On with an analysis of Churches of Christ (particularly the progressive "branch") through the lens of the late, great South African theologian David Bosch... His masterpiece work is Transforming Mission , a hefty tome that is not easy to wade through. A small volume called Believing in the Future: Toward a Missiology of Western Culture provides the fodder for these articles. In the concluding chapter of this 60-page book, Bosch lays out 6 components that (in his opinion) will mark a healthy missiological approach to Western culture. As I have said previously, the Western world (US, Canada & Europe) is in need of being re-missionized. We can't assume that churches as they currently exist will be effective in reaching Westerners who are increasingly rejecting the church as they know it. In light of this thought, these posts ask how Churches of Christ stack up against David Bosch's 6 suggested elements of a Western missiology? In other words, do we in Churches of
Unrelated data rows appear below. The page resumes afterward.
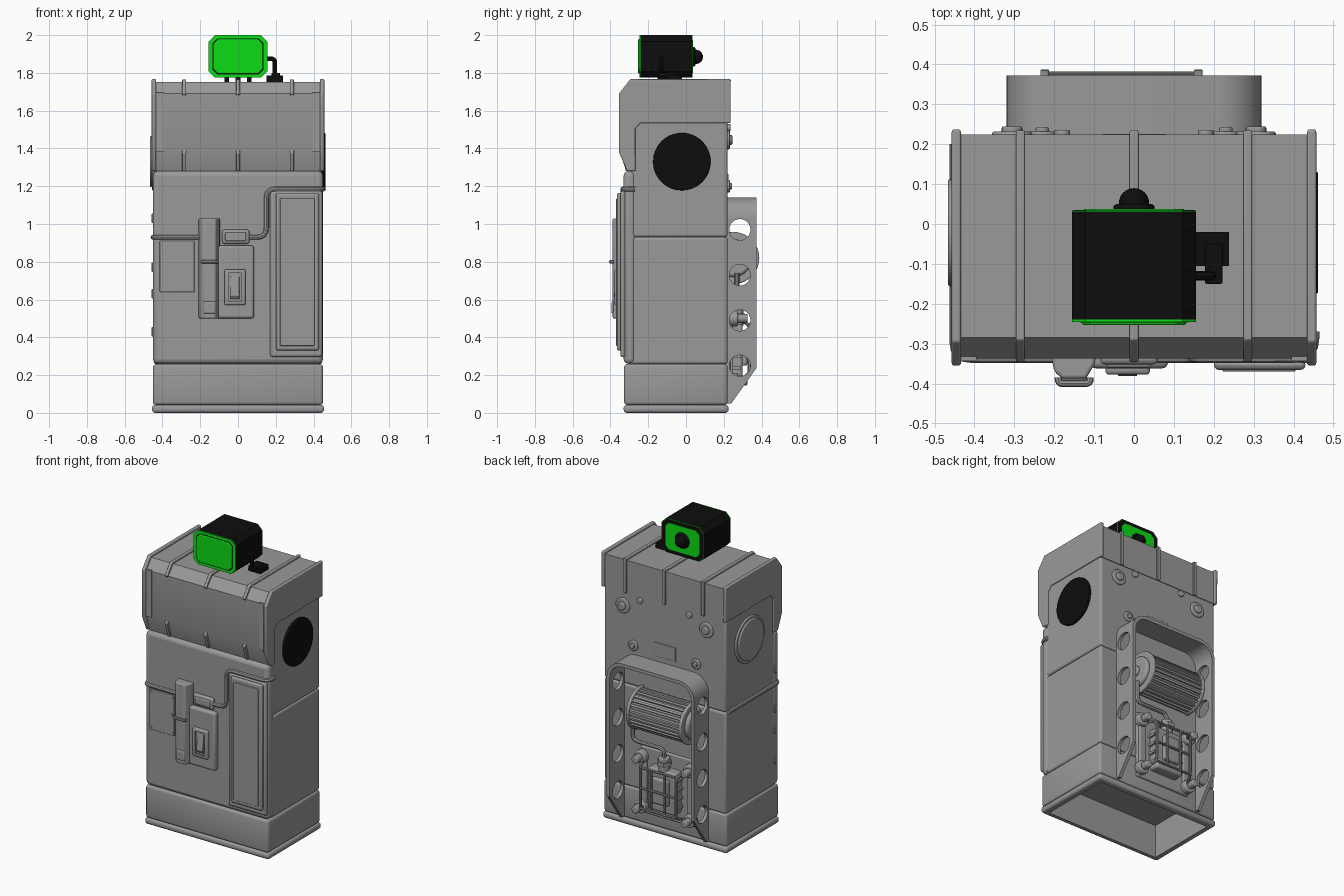
import bpy, bmesh
from math import sin, cos, pi
from mathutils import Vector

cube = bpy.data.objects.get("Cube")
if cube:
    bpy.data.objects.remove(cube, do_unlink=True)
parts = []


def material(name, rgb):
    m = bpy.data.materials.new(name)
    m.use_nodes = True
    m.diffuse_color = (*rgb, 1)
    m.node_tree.nodes["Principled BSDF"].inputs["Base Color"].default_value = (*rgb, 1)
    return m


GREY = material("grey metal", (0.32, 0.32, 0.32))
BLACK = material("black", (0.004, 0.004, 0.004))
GREEN = material("bright green", (0.004, 0.72, 0.008))


def register(name, mesh, mat):
    ob = bpy.data.objects.new(name, mesh)
    bpy.context.collection.objects.link(ob)
    mesh.materials.append(mat)
    parts.append(ob)
    return ob


def prism(name, pts, axis, a, b, mat=GREY, bevel=0):
    """Extrude a 2D outline along an axis from a to b."""
    put = {"x": lambda p, t: (t, p[0], p[1]),
           "y": lambda p, t: (p[0], t, p[1]),
           "z": lambda p, t: (p[0], p[1], t)}[axis]
    bm = bmesh.new()
    lo = [bm.verts.new(put(p, a)) for p in pts]
    hi = [bm.verts.new(put(p, b)) for p in pts]
    bm.faces.new(lo)
    bm.faces.new(hi)
    for i in range(len(pts)):
        j = (i + 1) % len(pts)
        bm.faces.new((lo[i], lo[j], hi[j], hi[i]))
    bmesh.ops.recalc_face_normals(bm, faces=bm.faces)
    mesh = bpy.data.meshes.new(name)
    bm.to_mesh(mesh)
    bm.free()
    ob = register(name, mesh, mat)
    if bevel:
        mod = ob.modifiers.new("soft edges", "BEVEL")
        mod.width, mod.segments, mod.angle_limit = bevel, 3, 0.6
    return ob


def box(name, x, y, z, mat=GREY, bevel=0):
    return prism(name, [(x[0], y[0]), (x[1], y[0]), (x[1], y[1]), (x[0], y[1])], "z", *z, mat, bevel)


def circle(p, q, r, n=32):
    return [(p + r * cos(2 * pi * i / n), q + r * sin(2 * pi * i / n)) for i in range(n)]


def disc(name, p, q, r, axis, a, b, mat=GREY, bevel=0, n=32):
    return prism(name, circle(p, q, r, n), axis, a, b, mat, bevel)


def tube(name, pts, r, bend=0.04, mat=GREY):
    """Round pipe with rounded corners."""
    pts = [Vector(p) for p in pts]
    path = [pts[0]]
    for a, b, c in zip(pts, pts[1:], pts[2:]):
        s = b + (a - b).normalized() * bend
        e = b + (c - b).normalized() * bend
        path += [s.lerp(b, t).lerp(b.lerp(e, t), t) for t in (0, .25, .5, .75, 1)]
    path.append(pts[-1])
    cu = bpy.data.curves.new(name, "CURVE")
    cu.dimensions, cu.bevel_depth, cu.bevel_resolution, cu.use_fill_caps = "3D", r, 2, True
    sp = cu.splines.new("POLY")
    sp.points.add(len(path) - 1)
    for pt, co in zip(sp.points, path):
        pt.co = (*co, 1)
    tmp = bpy.data.objects.new(name, cu)
    mesh = bpy.data.meshes.new_from_object(tmp)
    bpy.data.objects.remove(tmp)
    mesh.materials.clear()
    return register(name, mesh, mat)


def cut(ob, cutters):
    """Subtract the cutters, then discard them."""
    for c in cutters:
        mod = ob.modifiers.new("cut", "BOOLEAN")
        mod.operation, mod.solver, mod.object = "DIFFERENCE", "EXACT", c
    bpy.context.view_layer.update()
    dg = bpy.context.evaluated_depsgraph_get()
    ob.data = bpy.data.meshes.new_from_object(ob.evaluated_get(dg))
    ob.modifiers.clear()
    for c in cutters:
        parts.remove(c)
        bpy.data.objects.remove(c, do_unlink=True)


# Hollow base
for name, w, y, z in (("base_strip", .455, (-.33, .225), (0, .042)), ("base_block", .45, (-.328, .22), (.042, .258))):
    ob = box(name, (-w, w), y, z, GREY, .016)
    cut(ob, [box("cutter", (-.415, .415), (-.295, .185), (-.1, .22))])

# Main body
box("lower_body", (-.446, .446), (-.29, .22), (.258, .93), GREY, .014)
box("upper_body", (-.446, .446), (-.29, .22), (.93, 1.6), GREY, .014)
box("front_shell", (-.45, .45), (-.33, -.265), (.26, 1.28), GREY, .025)

# Hood with end plates and ribs
under = [(.235, 1.535), (-.24, 1.535), (-.268, 1.505), (-.268, 1.28)]
prism("hood", [(-.305, 1.28), (-.337, 1.39), (-.337, 1.69), (-.285, 1.752), (.225, 1.752),
               (.225, 1.535)] + under[1:], "x", -.44, .44)
rib = [(-.318, 1.28), (-.347, 1.375), (-.336, 1.392), (-.336, 1.68), (-.347, 1.692),
       (-.29, 1.765), (.235, 1.765)] + under
plate = [(-.312, 1.28), (-.355, 1.38), (-.355, 1.69), (-.295, 1.767), (.237, 1.767)] + under
for x in (-.285, 0, .285):
    prism("hood_rib", rib, "x", x - .011, x + .011, GREY, .004)
for s in (-1, 1):
    prism("hood_end_plate", plate, "x", s * .434, s * .457, GREY, .006)
    box("hood_front_strip", sorted((s * .395, s * .436)), (-.343, -.33), (1.385, 1.695))

# Side discs
disc("black_side_disc", -.022, 1.33, .152, "x", .44, .462, BLACK, .004, 48)
disc("grey_side_disc_rim", -.022, 1.33, .152, "x", -.44, -.456, GREY, .005, 48)
disc("grey_side_disc", -.022, 1.33, .135, "x", -.45, -.467, GREY, .008, 48)
for z in (.43, .63, .77, 1.03):
    box("side_catch", (-.457, -.44), (-.305, -.28), (z - .025, z + .025), GREY, .004)

# Front pipes
tube("long_pipe", [(-.45, .2, .93), (-.45, -.335, .93), (-.2, -.335, .93)], .013)
tube("bent_pipe", [(.05, -.335, .93), (.15, -.335, .93), (.15, -.335, 1.185),
                   (.452, -.335, 1.185), (.452, -.27, 1.185)], .013, .05)

# Tall front box
box("tall_box", (.17, .447), (-.348, -.32), (.295, 1.175), GREY, .02)
box("tall_box_lid", (.2, .43), (-.366, -.34), (.33, 1.165), GREY, .016)
box("tall_box_panel", (.222, .405), (-.37, -.36), (.355, 1.135), GREY, .004)

# Hatch with screws
box("hatch", (-.415, -.23), (-.337, -.32), (.64, .91), GREY, .004)
for x in (-.4, -.245):
    for z in (.66, .89):
        disc("hatch_screw", x, z, .008, "y", -.341, -.33, n=10)
disc("hatch_lock", -.25, .775, .013, "y", -.343, -.33, n=12)

# Front control unit
prism("control_bar", [(-.21, -.32), (-.2, -.37), (-.18, -.388), (-.12, -.388), (-.098, -.35), (-.095, -.32)],
      "z", .5, 1.03, GREY, .008)
box("control_box", (-.11, .085), (-.362, -.32), (.5, .885), GREY, .014)
box("control_tab", (-.085, .06), (-.352, -.32), (.895, .97), GREY, .012)
box("control_tab_plate", (-.068, .042), (-.36, -.34), (.91, .955), GREY, .006)
tube("control_handle", [(-.19, -.385, .8), (-.19, -.4, .8), (-.11, -.4, .8), (-.11, -.385, .8)], .009, .012)
box("control_button", (-.183, -.118), (-.394, -.37), (.525, .59), GREY, .008)
frame = box("switch_frame", (-.072, .04), (-.378, -.35), (.57, .76), GREY, .01)
cut(frame, [box("cutter", (-.05, .018), (-.4, -.366), (.59, .74))])
prism("switch_lever", [(-.366, .6), (-.382, .62), (-.366, .73)], "x", -.04, .008, GREY, .003)

# Rear arch frame
def arch(w, top, r):
    arc = [(w - r + r * cos(i * pi / 16), top - r + r * sin(i * pi / 16)) for i in range(9)]
    return [(w, .05)] + arc + [(-x, z) for x, z in reversed(arc)] + [(-w, .05)]


ob = prism("rear_frame", arch(.32, 1.14, .11) + arch(.298, 1.118, .09)[::-1], "y", .21, .372)
cutters = [disc("cutter", .285, z, .056, "x", -.5, .5) for z in (.97, .73, .49, .25)]
cutters.append(prism("cutter", [(.375, .24), (.45, .24), (.45, 0), (.24, 0), (.24, .05)], "x", -.5, .5))
cut(ob, cutters)

# Fluted rear drum
flutes = [(.25 + r * cos(a), .82 + r * sin(a)) for i in range(28)
          for a, r in ((2 * pi * (i + f) / 28, .132 if f < .5 else .121) for f in (0, .45, .55, .9))]
prism("drum", flutes, "x", -.225, .155)
for x in (-.235, .15):
    disc("drum_band", .25, .82, .138, "x", x, x + .022, GREY, .005, 40)
disc("drum_cap", .25, .82, .1, "x", -.26, .195, GREY, .015, 32)
disc("drum_hub", .25, .82, .035, "x", -.275, .21, GREY, .005, 20)

# Rear pump with cage
cx = -.03
box("pump_back_plate", (cx - .2, cx + .2), (.21, .235), (.12, .56), GREY, .008)
box("pump_block", (cx - .1, cx + .1), (.22, .3), (.19, .47), GREY, .015)
box("pump_cover", (cx - .06, cx + .06), (.29, .325), (.25, .42), GREY, .012)
for z in (.23, .29, .35, .41):
    box("pump_fin", (cx - .112, cx + .112), (.22, .29), (z, z + .016))
disc("pump_neck", cx, .27, .035, "z", .46, .55, GREY, .006, 20)
disc("pump_nut", cx, .27, .048, "z", .5, .525, n=6)
for s in (-1, 1):
    box("pump_side_strap", (cx + s * .17 - .022, cx + s * .17 + .022), (.23, .25), (.17, .5), GREY, .006)
    tube("cage_upright", [(cx + s * .17, .25, .17), (cx + s * .13, .335, .2),
                          (cx + s * .13, .335, .47), (cx + s * .17, .25, .5)], .009, .03)
    tube("cage_inner_bar", [(cx + s * .05, .335, .2), (cx + s * .05, .335, .47)], .007)
    for z in (.17, .5):
        disc("pump_foot", cx + s * .18, z, .042, "y", .23, .275, GREY, .008, 20)
        disc("pump_bolt", cx + s * .18, z, .024, "y", .27, .325, GREY, .006, 16)
for z in (.2, .335, .47):
    tube("cage_crossbar", [(cx - .13, .335, z), (cx + .13, .335, z)], .008)
tube("pump_pipe", [(cx, .27, .54), (cx, .27, .6), (.2, .27, .6), (.2, .27, .74)], .013)

# Rear bolts and label plate
for s in (-1, 1):
    disc("rear_bolt_ring", s * .306, 1.445, .05, "y", .21, .232, GREY, .006)
    disc("rear_bolt_head", s * .306, 1.445, .026, "y", .22, .245, GREY, .006, 20)
    disc("rear_small_bolt", s * .18, 1.51, .02, "y", .21, .236, GREY, .005, 16)
    disc("rear_lower_bolt", s * .23, 1.2, .034, "y", .21, .232, GREY, .005, 24)
    disc("rear_lower_bolt_head", s * .23, 1.2, .017, "y", .22, .243, GREY, .004, 16)
box("rear_label_plate", (-.08, .08), (.21, .226), (1.175, 1.265), GREY, .003)

# Lamp on top
def octagon(w, z0, z1, c):
    return [(-w, z0 + c), (-w + c, z0), (w - c, z0), (w, z0 + c), (w, z1 - c), (w - c, z1), (c - w, z1), (-w, z1 - c)]


prism("lamp_body", octagon(.155, 1.775, 2, .033), "y", -.24, .031, BLACK)
prism("lamp_front_rim", octagon(.155, 1.775, 2, .033), "y", -.246, -.24, GREEN)
prism("lamp_front_seam", octagon(.135, 1.792, 1.983, .025), "y", -.247, -.24, BLACK)
prism("lamp_lens", octagon(.131, 1.796, 1.979, .025), "y", -.253, -.24, GREEN, .005)
prism("lamp_back_edge", octagon(.155, 1.775, 2, .033), "y", .031, .034, GREEN)
prism("lamp_back_rim", octagon(.152, 1.778, 1.997, .033), "y", .034, .035, BLACK)
prism("lamp_back_panel", octagon(.125, 1.8, 1.975, .025), "y", .03, .038, GREEN)
disc("lamp_knob_base", 0, 1.885, .052, "y", .03, .05, BLACK, .01)
bm = bmesh.new()
bmesh.ops.create_uvsphere(bm, u_segments=24, v_segments=12, radius=.038)
bmesh.ops.translate(bm, verts=bm.verts, vec=(0, .052, 1.885))
ball = bpy.data.meshes.new("lamp_knob")
bm.to_mesh(ball)
bm.free()
register("lamp_knob", ball, BLACK)
for x in (-.06, 0, .06):
    box("lamp_foot", (x - .012, x + .012), (-.15, -.06), (1.75, 1.78), BLACK)
box("lamp_bracket", (.15, .238), (-.105, -.02), (1.75, 1.785), BLACK)
box("lamp_bracket_step", (.178, .222), (-.15, -.05), (1.78, 1.8), BLACK, .004)
tube("lamp_arm", [(.15, -.13, 1.875), (.195, -.13, 1.875), (.195, -.13, 1.79)], .012, .02, BLACK)

# Smooth shading with sharp edges
bpy.ops.object.select_all(action="DESELECT")
for ob in parts:
    ob.select_set(True)
bpy.context.view_layer.objects.active = parts[0]
bpy.ops.object.shade_smooth_by_angle(angle=.6)
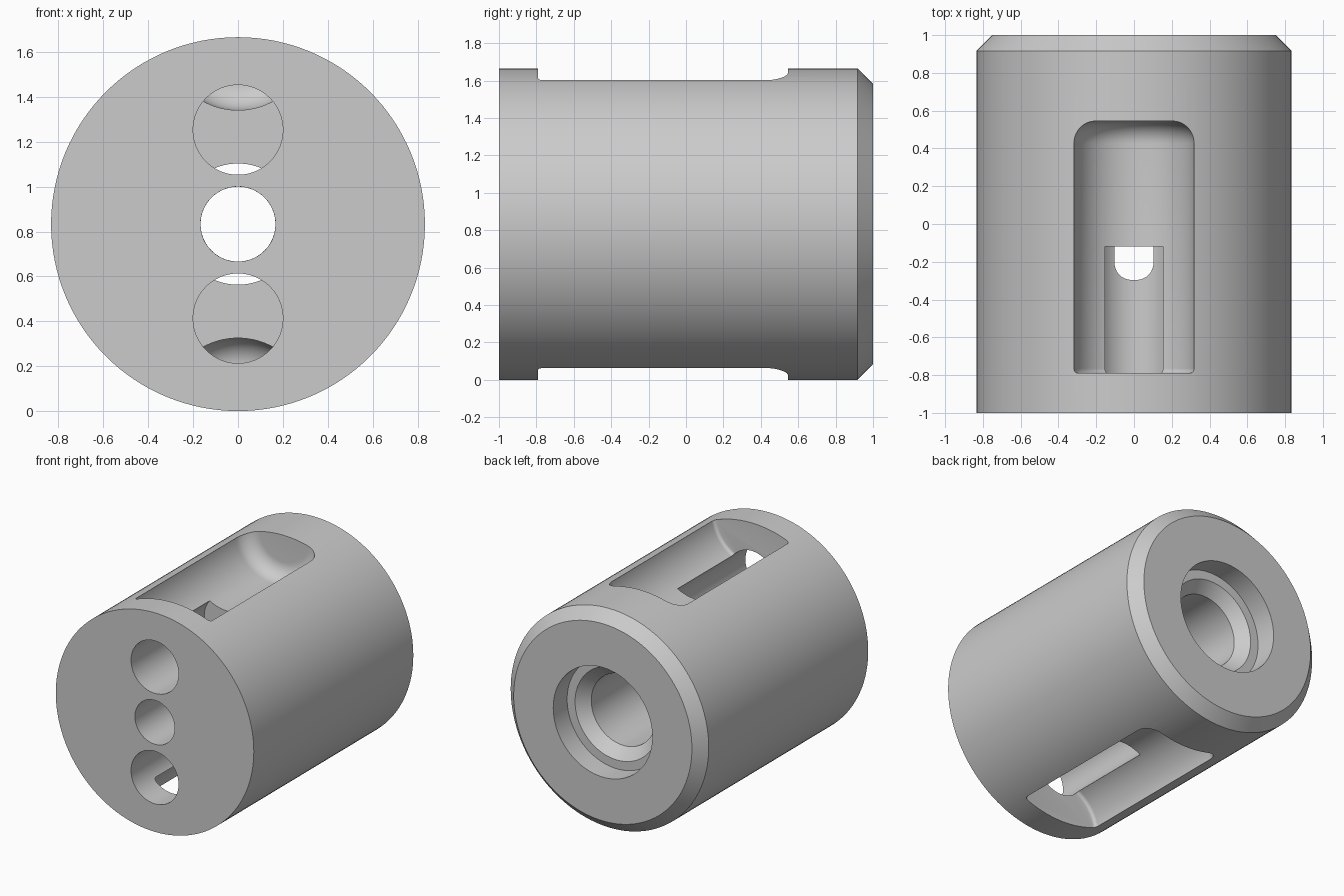
import bpy, bmesh, math

cube = bpy.data.objects.get("Cube")
if cube:
    bpy.data.objects.remove(cube, do_unlink=True)

R = 0.833          # outer radius, also the height of the main axis
BORE = 0.27        # rear bore radius
SEGMENTS = 128

grey = bpy.data.materials.new("light grey")
grey.use_nodes = True
grey.diffuse_color = (0.6, 0.6, 0.6, 1)
grey.node_tree.nodes["Principled BSDF"].inputs["Base Color"].default_value = (0.6, 0.6, 0.6, 1)


def fillet(y, r, size, start, end, steps=10):
    """Arc points (y, radius) round a centre, angles in degrees from +y."""
    angles = [math.radians(start + (end - start) * i / steps) for i in range(steps + 1)]
    return [(y + size * math.cos(a), r + size * math.sin(a)) for a in angles]


def lathe(name, profile, z, ring=False):
    """Revolve a (y, radius) profile round a y-parallel axis at height z."""
    bm = bmesh.new()
    loops = []
    for y, r in profile:
        turn = [2 * math.pi * i / SEGMENTS for i in range(SEGMENTS)]
        loops.append([bm.verts.new((r * math.cos(a), y, z + r * math.sin(a))) for a in turn])
    pairs = list(zip(loops, loops[1:]))
    if ring:
        pairs.append((loops[-1], loops[0]))
    else:
        bm.faces.new(loops[0])
        bm.faces.new(loops[-1])
    for a, b in pairs:
        for i in range(SEGMENTS):
            j = (i + 1) % SEGMENTS
            bm.faces.new((a[i], a[j], b[j], b[i]))
    bmesh.ops.recalc_face_normals(bm, faces=bm.faces)
    mesh = bpy.data.meshes.new(name)
    bm.to_mesh(mesh)
    bm.free()
    mesh.materials.append(grey)
    obj = bpy.data.objects.new(name, mesh)
    bpy.context.collection.objects.link(obj)
    return obj


# Body: chamfered cylinder with stepped rear bore and narrow front bore
profile = [(-1, 0.167), (-1, R), (0.917, R), (1, 0.75),
           (1, 0.417), (0.833, 0.417), (0.833, 0.35), (0.753, BORE)]
profile += fillet(-0.2, BORE - 0.12, 0.12, 90, 172)
body = lathe("cylinder_body", profile, R, ring=True)
bpy.context.view_layer.objects.active = body
body.select_set(True)


def cut(cutter):
    mod = body.modifiers.new("cut", "BOOLEAN")
    mod.operation = "DIFFERENCE"
    mod.solver = "EXACT"
    mod.object = cutter
    cutter.hide_render = True
    bpy.ops.object.modifier_apply(modifier=mod.name)
    bpy.data.objects.remove(cutter, do_unlink=True)


# Round-bottomed channels and blind front holes, above and below the axis
channel = fillet(-0.765, 0.3, 0.025, 180, 90, 5) + fillet(0.425, 0.205, 0.12, 90, 0)
for side in (1, -1):
    cut(lathe("channel_cutter", channel, R + side * R))
    cut(lathe("hole_cutter", [(-1.1, 0.2), (-0.12, 0.2)], R + side * 0.42))

bpy.ops.object.shade_smooth_by_angle(angle=math.radians(30))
David Bosch & Churches of Christ #1: Ecology

I've not been the most faithful blogger lately. Lots of good things are happening, but this has left me less time for posting. Back to our subject... How do Churches of Christ stack up against David Bosch's 6 suggested elements of a Western missiology? In other words, do we in Churches of Christ already have any of these components in place? Or do we have to completely reinvent ourselves if we hope to survive beyond the next generation or two? There are multiple factions within Churches of Christ, as with any Christian denomination or fellowship. My experience is with the more moderate or progressive elements in our fellowship. We all have strongly sectarian roots, but most progressives have jettisoned big portions of this heritage. As a matter of fact, the most popular pastime among Church of Christ progressives is bashing their own heritage. The preachers who get the biggest laughs and have the widest followings are those who are not only good speakers but who also cleverly

David Bosch's components & Churches of Christ

Having spoken of David Bosch's 6 components in 2 previous posts (Nov 23 & 24), I thought it would be interesting to examine Churches of Christ through the lens of Bosch. I'll try to do that today and tomorrow and perhaps beyond. What were Bosch's 6 components? You can go back & read this or this , but let me summarize. David Bosch, the late South African theologian and missiological researcher & teacher, spent much of his career investigating and writing about the components of mission for our era. His hefty work Transforming Mission was a seminal tome in missions. Bosch was at the forefront in identifying our Western world as seriously in need of re-missionizing (not a word, I know). Mission work is not just something we do "far away" in remote places. Mission is about expanding the Kingdom reign of God. And the Western world needs PLENTY of that! Out of his massive research, he proposed 6 elements of a potentially effective mission to the Western